C# 3.0 - Object Initializers, Collection Intializers, Anonymous Classes

In this article we will discuss some of the very useful features introduced in C# 3.0

What is Object Initializers?

Object Initializers let us create an object of a class and assign values to any accessible fields or properties of it at the same time; it's not necessary to explicitly invoke a constructor.

Let's see an Example; see:

public class Car

{

          public string Name

          {

                   get;

                   set;

          }

          public Color Color

          {

                   get;

                   set;

          }

}

In C# 2.0 we could have done that like this:

public static void Main()

{

          Car myCar = new Car();

          myCar.Name = "Chevrolet Corvette";

          myCar.Color = Color.Red;

}

But from 3.0 there is one more way to do the same thing:
 

public static void Main()

{

          Car myCar = new Car()

          {

                   Name = "Chevrolet Corvette",

                   Color = Color.Red

          };

}


What is Collection Initializers?

Just like Object Intializers, Collection Inializers let us create an instance of a collection and at the same time we can provide values with it.

Example:

List<int> MyInts=new List<int>(){1,2,3,5,6,7};

We can use object intializers here if we want to initialize a collection of objects; see:

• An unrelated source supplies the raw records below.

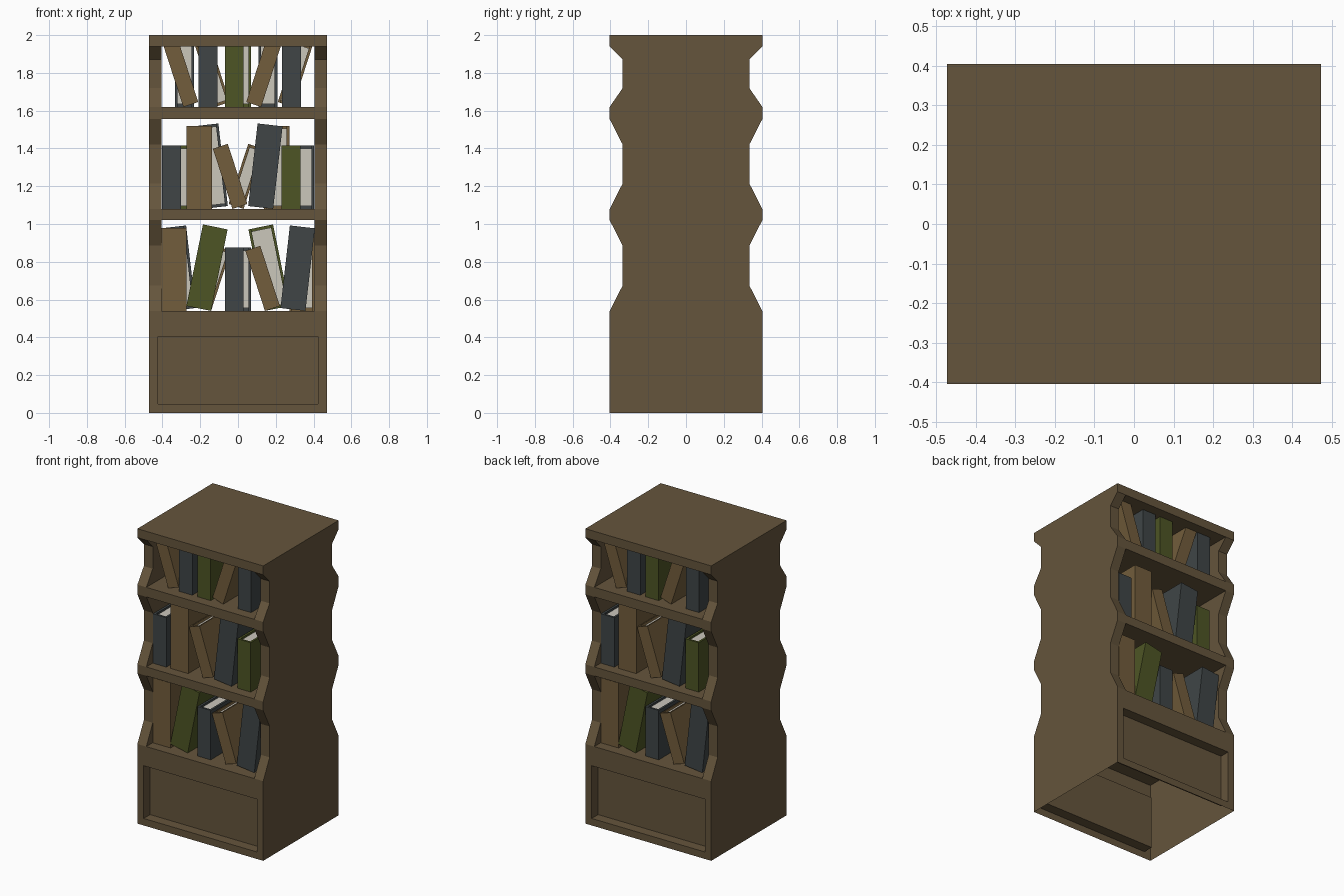
import bpy, bmesh
from math import radians, sin, pi
from mathutils import Matrix, Vector

if "Cube" in bpy.data.objects:
    bpy.data.objects.remove(bpy.data.objects["Cube"])


def material(name, rgb):
    m = bpy.data.materials.new(name)
    m.diffuse_color = (*rgb, 1)
    m.use_nodes = True
    m.node_tree.nodes["Principled BSDF"].inputs["Base Color"].default_value = m.diffuse_color
    return m


WOOD = material("wood", (0.13, 0.09, 0.045))
PAPER = material("paper", (0.6, 0.57, 0.5))
COVERS = {"brown": material("brown_cover", (0.17, 0.11, 0.045)),
          "slate": material("slate_cover", (0.05, 0.06, 0.062)),
          "green": material("green_cover", (0.075, 0.09, 0.018))}

HALF_W, HALF_D, NOTCH, WALL = 0.472, 0.404, 0.335, 0.067


def finish(name, bm, *mats):
    bmesh.ops.recalc_face_normals(bm, faces=bm.faces)
    mesh = bpy.data.meshes.new(name)
    bm.to_mesh(mesh)
    bm.free()
    for m in mats:
        mesh.materials.append(m)
    ob = bpy.data.objects.new(name, mesh)
    bpy.context.collection.objects.link(ob)
    return ob


def add_box(bm, lo, hi, mat=0):
    lo, hi = Vector(lo), Vector(hi)
    mtx = Matrix.Translation((lo + hi) / 2) @ Matrix.Diagonal((*(hi - lo), 1))
    verts = bmesh.ops.create_cube(bm, size=1, matrix=mtx)["verts"]
    for f in {f for v in verts for f in v.link_faces}:
        f.material_index = mat


# Plinth: hollow, open underneath, with a sunk panel front and back
bm = bmesh.new()
add_box(bm, (-HALF_W, -HALF_D, 0), (HALF_W, HALF_D, 0.54))
bm.normal_update()
bmesh.ops.delete(bm, geom=[f for f in bm.faces if f.normal.z < -0.5], context="FACES_ONLY")
panels = [f for f in bm.faces if abs(f.normal.y) > 0.5]
bmesh.ops.inset_individual(bm, faces=panels, thickness=WALL)
for f in panels:
    for v in f.verts:
        if v.co.z > 0.3:
            v.co.z = 0.405
sunk = bmesh.ops.extrude_discrete_faces(bm, faces=panels)["faces"]
for f in sunk:
    for v in f.verts:
        v.co.y = NOTCH if v.co.y > 0 else -NOTCH
finish("plinth", bm, WOOD)

# Side walls with a scalloped outline
steps = [(HALF_D, 0.54), (NOTCH, 0.675), (NOTCH, 0.885), (HALF_D, 1.02),
         (HALF_D, 1.08), (NOTCH, 1.215), (NOTCH, 1.42), (HALF_D, 1.555),
         (HALF_D, 1.62), (NOTCH, 1.72), (NOTCH, 1.87), (HALF_D, 1.94), (HALF_D, 2.0)]
outline = steps + [(-y, z) for y, z in reversed(steps)]
for side, x in (("left", -HALF_W), ("right", HALF_W - WALL)):
    bm = bmesh.new()
    face = bm.faces.new([bm.verts.new((x, y, z)) for y, z in outline])
    new = bmesh.ops.extrude_face_region(bm, geom=[face])["geom"]
    bmesh.ops.translate(bm, vec=(WALL, 0, 0),
                        verts=[g for g in new if isinstance(g, bmesh.types.BMVert)])
    # the extrusion keeps the first face, so both ends are closed
    finish(side + "_wall", bm, WOOD)

# Shelves and top
for name, z0, z1 in (("lower_shelf", 1.02, 1.08), ("upper_shelf", 1.555, 1.62),
                     ("top_board", 1.94, 2.0)):
    bm = bmesh.new()
    add_box(bm, (WALL - HALF_W, -HALF_D, z0), (HALF_W - WALL, HALF_D, z1))
    finish(name, bm, WOOD)

# Books: cover wrapped round the pages, spine facing outwards
SIZES = {"small": (0.10, 0.335), "thin": (0.083, 0.335), "large": (0.133, 0.44)}
DEPTH, CARD, LIP = 0.27, 0.014, 0.014


def book(shelf_z, x, size, colour, tilt, turn):
    w, h = SIZES[size]
    a = w / 2
    bm = bmesh.new()
    u = [(-a, 0), (a, 0), (a, DEPTH), (a - CARD, DEPTH), (a - CARD, CARD),
         (CARD - a, CARD), (CARD - a, DEPTH), (-a, DEPTH)]
    face = bm.faces.new([bm.verts.new((px, py, 0)) for px, py in u])
    new = bmesh.ops.extrude_face_region(bm, geom=[face])["geom"]
    bmesh.ops.translate(bm, vec=(0, 0, h),
                        verts=[g for g in new if isinstance(g, bmesh.types.BMVert)])
    add_box(bm, (CARD - a, CARD, LIP), (a - CARD, DEPTH - LIP, h - LIP), 1)
    ob = finish(colour + "_book", bm, COVERS[colour], PAPER)
    t = radians(tilt)
    ob.matrix_world = (Matrix.Rotation(turn, 4, "Z")
                       @ Matrix.Translation((x, -NOTCH, shelf_z + a * sin(abs(t))))
                       @ Matrix.Rotation(t, 4, "Y"))


ROWS = {
    0.54: [(-0.338, "large", "brown", 0), (-0.208, "large", "green", 11.5),
           (-0.02, "small", "slate", 0), (0.182, "thin", "brown", -18),
           (0.291, "large", "slate", 6.5)],
    1.08: [(-0.353, "small", "slate", 0), (-0.205, "large", "brown", 0),
           (0.01, "thin", "brown", -18), (0.12, "large", "slate", 6.5),
           (0.28, "small", "green", 0)],
    1.62: [(-0.25, "thin", "brown", -18), (-0.158, "small", "slate", 0),
           (-0.02, "small", "green", 0), (0.083, "thin", "brown", 18),
           (0.283, "small", "slate", 0)],
}
for turn in (0, pi):          # same row on the front and the back
    for z, row in ROWS.items():
        for spec in row:
            book(z, *spec, turn)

List<Customer> MyCustomers =new List<Customer>()
{
new Customer(){CustomerName="Mr.A",Address="Mumbai"},
new Customer(){CustomerName="Mr.B",Address="Pune"},
new Customer(){CustomerName="Mr.C",Address="Banglore"}
};

Both Object Intializers and Collection Initializers are easy to use, simple and compact.

Anonymous Types

Anonymous types are types which behave just like normal class,

the only difference is:

  • They are not predefined. Unlike normal C# classes where we create first and then create again and again, Here we will directly create a object
  • They don't have a particular name.

Let's see and an example of how it looks.

To create an Anonymous type we need Object Initializers, as in:

var ExampleObject=new{Name="Sukesh Marla",Designation="Software Developer"};

Console.WriteLine(ExampleObject. Name);

Anonymous Types with LINQ

Assume we have a list of customers with 100 different properties (like Name, Point, Address…..) and we are interested only in their Name and points.

One thing we can do here is fire a LINQ query and extract the necessary data.

Normally in LINQ when we want only part of the information from each object in a sequence we use a Select clause and store temporary results into Anonymous types.

Example:

Var CustomerObject=Customers.Select(x=>
new {CustomerName=x.CustName,Points=x.Point});


So that's it. I hope everyone begins using this features if they haven't already.

Hope you enjoyed. I hope to see some good comments.
 



Just Compile LLP
Just Compile is an IT based firm based out of Mumbai. Application Development, Staffing, Training